(Dataset entries)
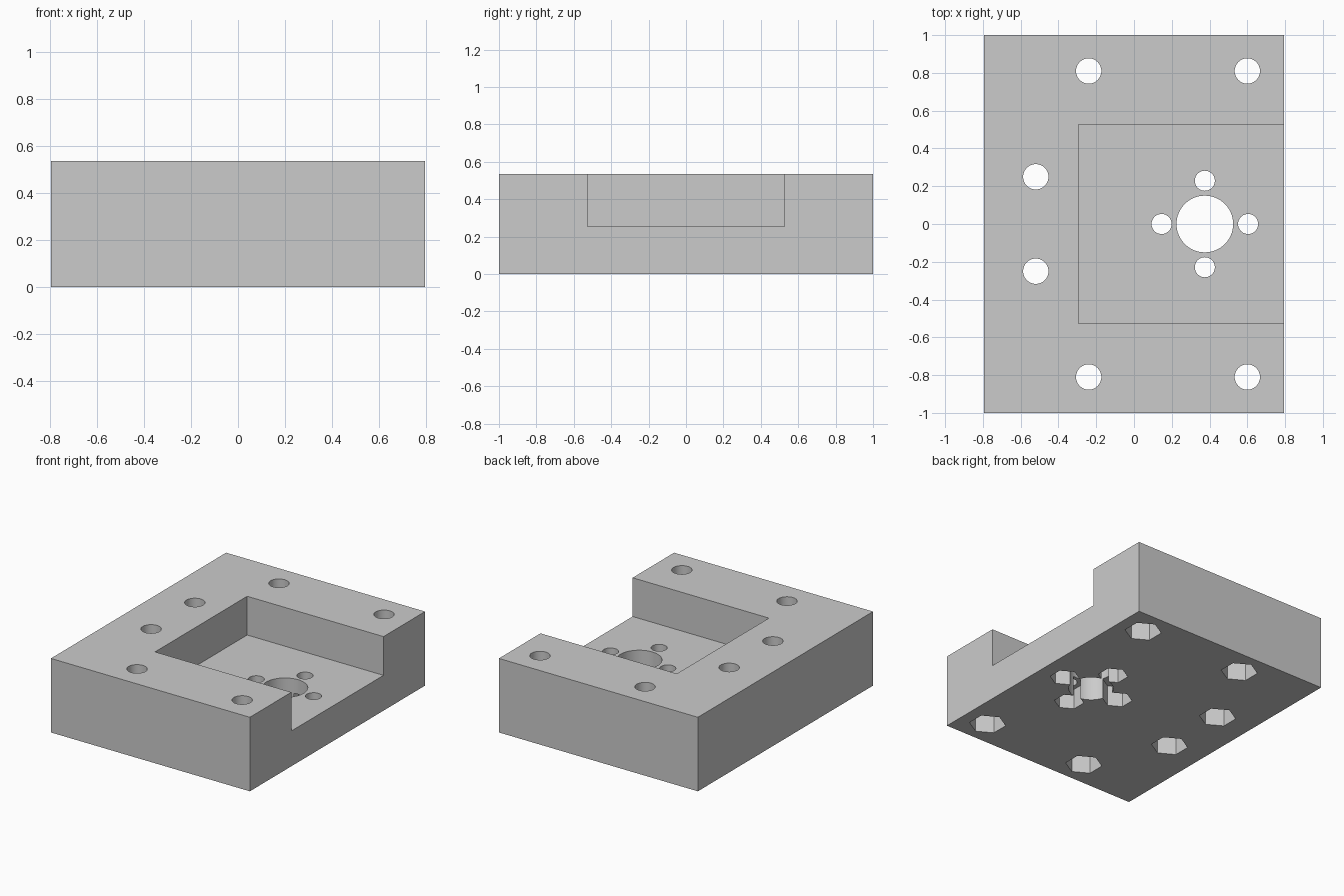
import bpy

default = bpy.data.objects.get("Cube")
if default:
    bpy.data.objects.remove(default, do_unlink=True)

WIDTH, LENGTH, HEIGHT = 1.59, 2.0, 0.535
POCKET_LEFT, POCKET_HALF, POCKET_FLOOR = -0.295, 0.526, 0.255
BORE_X, BORE_RADIUS, SCREW_OFFSET = 0.375, 0.15, 0.229

grey = bpy.data.materials.new("plain grey")
grey.use_nodes = True
grey.diffuse_color = (0.6, 0.6, 0.6, 1)
grey.node_tree.nodes["Principled BSDF"].inputs["Base Color"].default_value = (0.6, 0.6, 0.6, 1)


def box(name, low, high):
    centre = [(a + b) / 2 for a, b in zip(low, high)]
    bpy.ops.mesh.primitive_cube_add(size=1, location=centre)
    obj = bpy.context.object
    obj.name = name
    obj.scale = [b - a for a, b in zip(low, high)]
    bpy.ops.object.transform_apply(location=True, rotation=False, scale=True)
    return obj


def prism(name, x, y, radius, top, sides=64):
    """Upright cutter from below the base up to the given height."""
    bottom = -0.1
    bpy.ops.mesh.primitive_cylinder_add(
        vertices=sides, radius=radius, depth=top - bottom,
        location=(x, y, (top + bottom) / 2))
    obj = bpy.context.object
    obj.name = name
    return obj


def cut(target, cutter):
    cutter.hide_render = True
    mod = target.modifiers.new("cut", "BOOLEAN")
    mod.operation = "DIFFERENCE"
    mod.solver = "EXACT"
    mod.object = cutter
    bpy.ops.object.select_all(action="DESELECT")
    target.select_set(True)
    bpy.context.view_layer.objects.active = target
    bpy.ops.object.modifier_apply(modifier=mod.name)
    bpy.data.objects.remove(cutter, do_unlink=True)


# Solid block with a pocket open at the top and on the left side
block = box("mounting_block", (-WIDTH / 2, -LENGTH / 2, 0), (WIDTH / 2, LENGTH / 2, HEIGHT))
cut(block, box("pocket_cutter", (POCKET_LEFT, -POCKET_HALF, POCKET_FLOOR),
               (WIDTH, POCKET_HALF, HEIGHT + 0.1)))

# Shaft bore through the pocket floor
cut(block, prism("bore_cutter", BORE_X, 0, BORE_RADIUS, HEIGHT))

# Four small screw holes around the bore, with hexagonal nut recesses below
for dx, dy in ((1, 0), (-1, 0), (0, 1), (0, -1)):
    x, y = BORE_X + dx * SCREW_OFFSET, dy * SCREW_OFFSET
    cut(block, prism("screw_cutter", x, y, 0.053, HEIGHT))
    cut(block, prism("small_nut_cutter", x, y, 0.1, 0.15, 6))

# Six mounting holes through the rim, mirrored front to back, with nut recesses
for x, y in ((-0.24, 0.81), (0.6, 0.81), (-0.52, 0.25)):
    for side in (1, -1):
        cut(block, prism("bolt_cutter", x, side * y, 0.067, HEIGHT + 0.1))
        cut(block, prism("nut_cutter", x, side * y, 0.123, 0.18, 6))

# Smooth the round walls and keep the edges sharp
block.data.materials.clear()
block.data.materials.append(grey)
for face in block.data.polygons:
    face.material_index = 0
bpy.ops.object.select_all(action="DESELECT")
block.select_set(True)
bpy.context.view_layer.objects.active = block
bpy.ops.object.shade_smooth_by_angle()
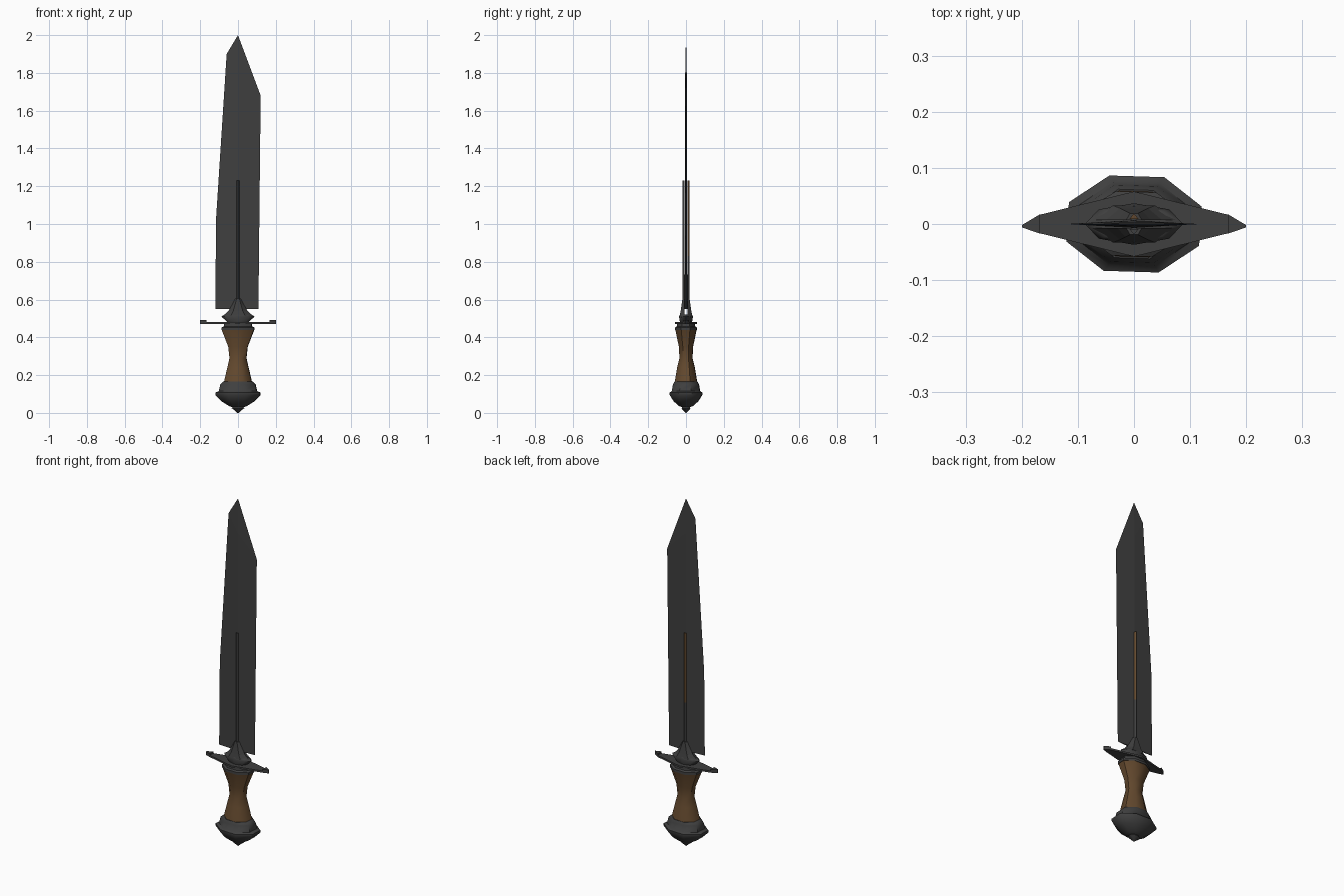
import bpy, bmesh, math

if "Cube" in bpy.data.objects:
    bpy.data.objects.remove(bpy.data.objects["Cube"], do_unlink=True)


def material(name, rgb):
    m = bpy.data.materials.new(name)
    m.use_nodes = True
    m.diffuse_color = (*rgb, 1)
    m.node_tree.nodes["Principled BSDF"].inputs["Base Color"].default_value = (*rgb, 1)
    return m


STEEL = material("dark steel", (0.05, 0.05, 0.05))
LEATHER = material("brown leather", (0.125, 0.066, 0.027))


def finish(name, bm, mats, smooth=None):
    bmesh.ops.remove_doubles(bm, verts=bm.verts, dist=0.0001)
    bmesh.ops.recalc_face_normals(bm, faces=bm.faces)
    mesh = bpy.data.meshes.new(name)
    bm.to_mesh(mesh)
    bm.free()
    for m in mats:
        mesh.materials.append(m)
    obj = bpy.data.objects.new(name, mesh)
    bpy.context.collection.objects.link(obj)
    if smooth:
        bpy.ops.object.select_all(action='DESELECT')
        obj.select_set(True)
        bpy.context.view_layer.objects.active = obj
        bpy.ops.object.shade_smooth_by_angle(angle=math.radians(smooth))
    return obj


def loft(bm, rings):
    """Skin a list of equally long point rings and cap both ends."""
    rows = [[bm.verts.new(p) for p in ring] for ring in rings]
    n = len(rows[0])
    for a, b in zip(rows, rows[1:]):
        for i in range(n):
            j = (i + 1) % n
            bm.faces.new((a[i], a[j], b[j], b[i]))
    bm.faces.new(rows[0][::-1])
    bm.faces.new(rows[-1])


def oval(z, rx, ry, sides=8, turn=20):
    angles = [math.radians(turn + 360 * i / sides) for i in range(sides)]
    return [(rx * math.cos(a), ry * math.sin(a), z) for a in angles]


def turned(name, profile, mat, sides=8, turn=20, smooth=50):
    bm = bmesh.new()
    loft(bm, [oval(*p, sides, turn) for p in profile])
    return finish(name, bm, [mat], smooth)


# Pommel with its small end button
turned("pommel", [(0.0, 0.004, 0.003), (0.016, 0.022, 0.018), (0.024, 0.036, 0.026),
                  (0.03, 0.03, 0.022), (0.036, 0.05, 0.04), (0.062, 0.094, 0.07),
                  (0.095, 0.128, 0.092), (0.108, 0.128, 0.092), (0.115, 0.108, 0.08),
                  (0.15, 0.1, 0.074), (0.165, 0.083, 0.066)], STEEL)

# Waisted grip
turned("grip", [(0.16, 0.08, 0.064), (0.24, 0.06, 0.05), (0.29, 0.048, 0.037),
                (0.35, 0.055, 0.04), (0.44, 0.092, 0.06)], LEATHER)

# Ring between the grip and the guard
turned("grip_ring", [(0.438, 0.094, 0.062), (0.452, 0.094, 0.062), (0.458, 0.08, 0.052),
                     (0.475, 0.078, 0.05)], STEEL)

# Diamond guard plate
outline = [(-0.17, -0.016), (0, -0.058), (0.17, -0.016), (0.17, 0.016),
           (0, 0.058), (-0.17, 0.016)]
bm = bmesh.new()
loft(bm, [[(x, y, z) for x, y in outline] for z in (0.471, 0.481)])
finish("guard", bm, [STEEL])

# Pointed, raised guard tips
for side, s in (("right", -1), ("left", 1)):
    bm = bmesh.new()
    tip = [(0.168, -0.017), (0.2, -0.006), (0.2, -0.002), (0.168, 0.017)]
    loft(bm, [[(s * x, y, z) for x, y in tip] for z in (0.471, 0.491)])
    finish("guard_tip_" + side, bm, [STEEL])

# Collar base above the guard
turned("collar", [(0.48, 0.055, 0.032), (0.51, 0.088, 0.037), (0.522, 0.07, 0.032)],
       STEEL, turn=0)

# Front and back collar tongues clasping the blade, each with a long thin rib
for side, s in (("front", -1), ("back", 1)):
    bm = bmesh.new()
    loft(bm, [[(-w, s * 0.007, z), (-w * 0.5, s * d, z), (w * 0.5, s * d, z), (w, s * 0.007, z)]
              for z, w, d in ((0.515, 0.075, 0.033), (0.54, 0.05, 0.028),
                              (0.575, 0.03, 0.023), (0.605, 0.014, 0.019))])
    finish("collar_tongue_" + side, bm, [STEEL])

    bm = bmesh.new()
    loft(bm, [[(-0.008, s * 0.009, z), (0, s * 0.019, z), (0.008, s * 0.009, z)]
              for z in (0.59, 0.83, 1.23)])
    rib = finish("rib_" + side, bm, [STEEL, LEATHER])
    if s > 0:
        for f in rib.data.polygons:
            f.material_index = int(f.center.z > 0.83)

# Blade: thin diamond section, edges drawn to a clipped point
bm = bmesh.new()
loft(bm, [[(l, 0, zl), (0, -t, zm), (r, 0, zr), (0, t, zm)]
          for l, zl, r, zr, zm, t in (
              (-0.12, 0.55, 0.108, 0.55, 0.55, 0.007),
              (-0.116, 1.03, 0.113, 1.03, 1.03, 0.006),
              (-0.06, 1.9, 0.12, 1.68, 1.8, 0.004),
              (0, 2.0, 0, 2.0, 2.0, 0))])
bmesh.ops.dissolve_degenerate(bm, dist=0.0001, edges=bm.edges)
finish("blade", bm, [STEEL])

● **Exercise brief**: Going back to the entries above, set down exactly the lines that begin at the one with "loft(bm, [[(x, y, z)" and end at the one with "# Collar base above the guard", both included, and nothing else.

● **Response area**:
loft(bm, [[(x, y, z) for x, y in outline] for z in (0.471, 0.481)])
finish("guard", bm, [STEEL])

# Pointed, raised guard tips
for side, s in (("right", -1), ("left", 1)):
    bm = bmesh.new()
    tip = [(0.168, -0.017), (0.2, -0.006), (0.2, -0.002), (0.168, 0.017)]
    loft(bm, [[(s * x, y, z) for x, y in tip] for z in (0.471, 0.491)])
    finish("guard_tip_" + side, bm, [STEEL])

# Collar base above the guard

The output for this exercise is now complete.